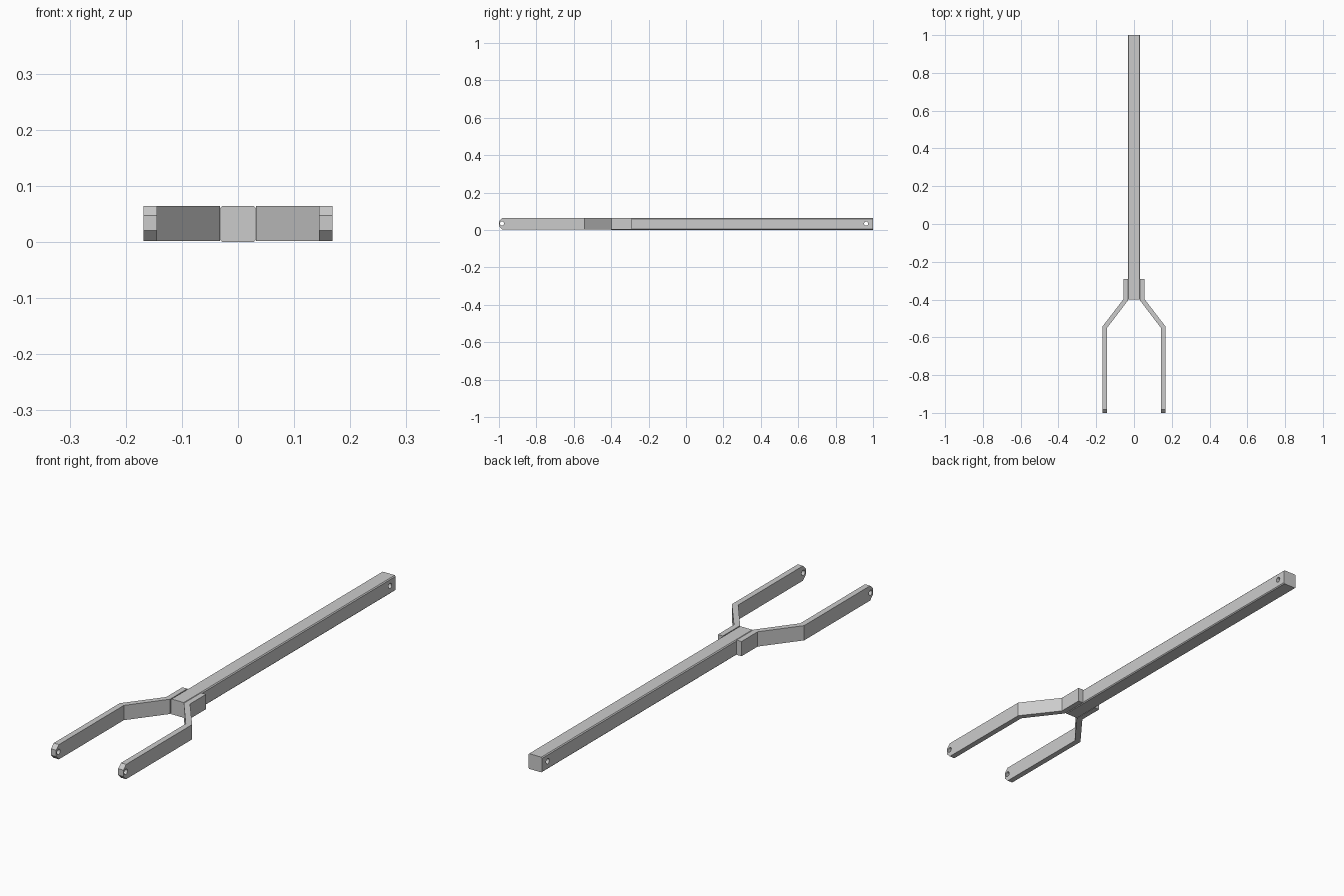
import bpy, bmesh, math

if "Cube" in bpy.data.objects:
    bpy.data.objects.remove(bpy.data.objects["Cube"])

TOP = 0.064


def loft(name, sections):
    """Closed solid through a list of equal-length point rings."""
    bm = bmesh.new()
    rings = [[bm.verts.new(p) for p in s] for s in sections]
    n = len(rings[0])
    for a, b in zip(rings, rings[1:]):
        for i in range(n):
            j = (i + 1) % n
            bm.faces.new((a[i], a[j], b[j], b[i]))
    bm.faces.new(rings[0])
    bm.faces.new(rings[-1])
    bmesh.ops.recalc_face_normals(bm, faces=bm.faces)
    mesh = bpy.data.meshes.new(name)
    bm.to_mesh(mesh)
    bm.free()
    ob = bpy.data.objects.new(name, mesh)
    bpy.context.collection.objects.link(ob)
    return ob


def apply(ob, mod):
    bpy.context.view_layer.objects.active = ob
    bpy.ops.object.modifier_apply(modifier=mod.name)


def drill(ob, y, z, radius=0.011):
    """Pin hole running across the part along x."""
    bpy.ops.mesh.primitive_cylinder_add(vertices=16, radius=radius, depth=1,
                                        location=(0, y, z),
                                        rotation=(0, math.pi / 2, 0))
    cutter = bpy.context.object
    cutter.hide_render = True
    mod = ob.modifiers.new("pin_hole", "BOOLEAN")
    mod.operation = "DIFFERENCE"
    mod.solver = "EXACT"
    mod.object = cutter
    apply(ob, mod)
    bpy.data.objects.remove(cutter)


# Square shaft with chamfered long edges
w, c = 0.032, 0.004
outline = [(-w + c, 0), (w - c, 0), (w, c), (w, TOP - c),
           (w - c, TOP), (-w + c, TOP), (-w, TOP - c), (-w, c)]
shaft = loft("shaft", [[(x, y, z) for x, z in outline] for y in (-0.4, 1.0)])
drill(shaft, 0.963, 0.034)

# Bent fork arm: inner x, inner y, outer x, outer y, bottom z, top z
stations = [
    (0.032, -0.290, 0.055, -0.290, 0.002, TOP),
    (0.032, -0.405, 0.055, -0.397, 0.002, TOP),
    (0.144, -0.552, 0.168, -0.544, 0.002, TOP),
    (0.144, -0.982, 0.168, -0.982, 0.002, TOP),
    (0.144, -1.000, 0.168, -1.000, 0.020, 0.047),
]
arm = loft("fork_arms", [[(xi, yi, lo), (xo, yo, lo), (xo, yo, hi), (xi, yi, hi)]
                         for xi, yi, xo, yo, lo, hi in stations])
drill(arm, -0.984, 0.034)

# Matching arm on the other side
mirror = arm.modifiers.new("mirror", "MIRROR")
mirror.use_mirror_merge = False
apply(arm, mirror)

- - -

## WORK ORDER
Your copy of the data should match it exactly, apart from the images, which are omitted.

## OUTPUT OF THE TASK
import bpy, bmesh, math

if "Cube" in bpy.data.objects:
    bpy.data.objects.remove(bpy.data.objects["Cube"])

TOP = 0.064


def loft(name, sections):
    """Closed solid through a list of equal-length point rings."""
    bm = bmesh.new()
    rings = [[bm.verts.new(p) for p in s] for s in sections]
    n = len(rings[0])
    for a, b in zip(rings, rings[1:]):
        for i in range(n):
            j = (i + 1) % n
            bm.faces.new((a[i], a[j], b[j], b[i]))
    bm.faces.new(rings[0])
    bm.faces.new(rings[-1])
    bmesh.ops.recalc_face_normals(bm, faces=bm.faces)
    mesh = bpy.data.meshes.new(name)
    bm.to_mesh(mesh)
    bm.free()
    ob = bpy.data.objects.new(name, mesh)
    bpy.context.collection.objects.link(ob)
    return ob


def apply(ob, mod):
    bpy.context.view_layer.objects.active = ob
    bpy.ops.object.modifier_apply(modifier=mod.name)


def drill(ob, y, z, radius=0.011):
    """Pin hole running across the part along x."""
    bpy.ops.mesh.primitive_cylinder_add(vertices=16, radius=radius, depth=1,
                                        location=(0, y, z),
                                        rotation=(0, math.pi / 2, 0))
    cutter = bpy.context.object
    cutter.hide_render = True
    mod = ob.modifiers.new("pin_hole", "BOOLEAN")
    mod.operation = "DIFFERENCE"
    mod.solver = "EXACT"
    mod.object = cutter
    apply(ob, mod)
    bpy.data.objects.remove(cutter)


# Square shaft with chamfered long edges
w, c = 0.032, 0.004
outline = [(-w + c, 0), (w - c, 0), (w, c), (w, TOP - c),
           (w - c, TOP), (-w + c, TOP), (-w, TOP - c), (-w, c)]
shaft = loft("shaft", [[(x, y, z) for x, z in outline] for y in (-0.4, 1.0)])
drill(shaft, 0.963, 0.034)

# Bent fork arm: inner x, inner y, outer x, outer y, bottom z, top z
stations = [
    (0.032, -0.290, 0.055, -0.290, 0.002, TOP),
    (0.032, -0.405, 0.055, -0.397, 0.002, TOP),
    (0.144, -0.552, 0.168, -0.544, 0.002, TOP),
    (0.144, -0.982, 0.168, -0.982, 0.002, TOP),
    (0.144, -1.000, 0.168, -1.000, 0.020, 0.047),
]
arm = loft("fork_arms", [[(xi, yi, lo), (xo, yo, lo), (xo, yo, hi), (xi, yi, hi)]
                         for xi, yi, xo, yo, lo, hi in stations])
drill(arm, -0.984, 0.034)

# Matching arm on the other side
mirror = arm.modifiers.new("mirror", "MIRROR")
mirror.use_mirror_merge = False
apply(arm, mirror)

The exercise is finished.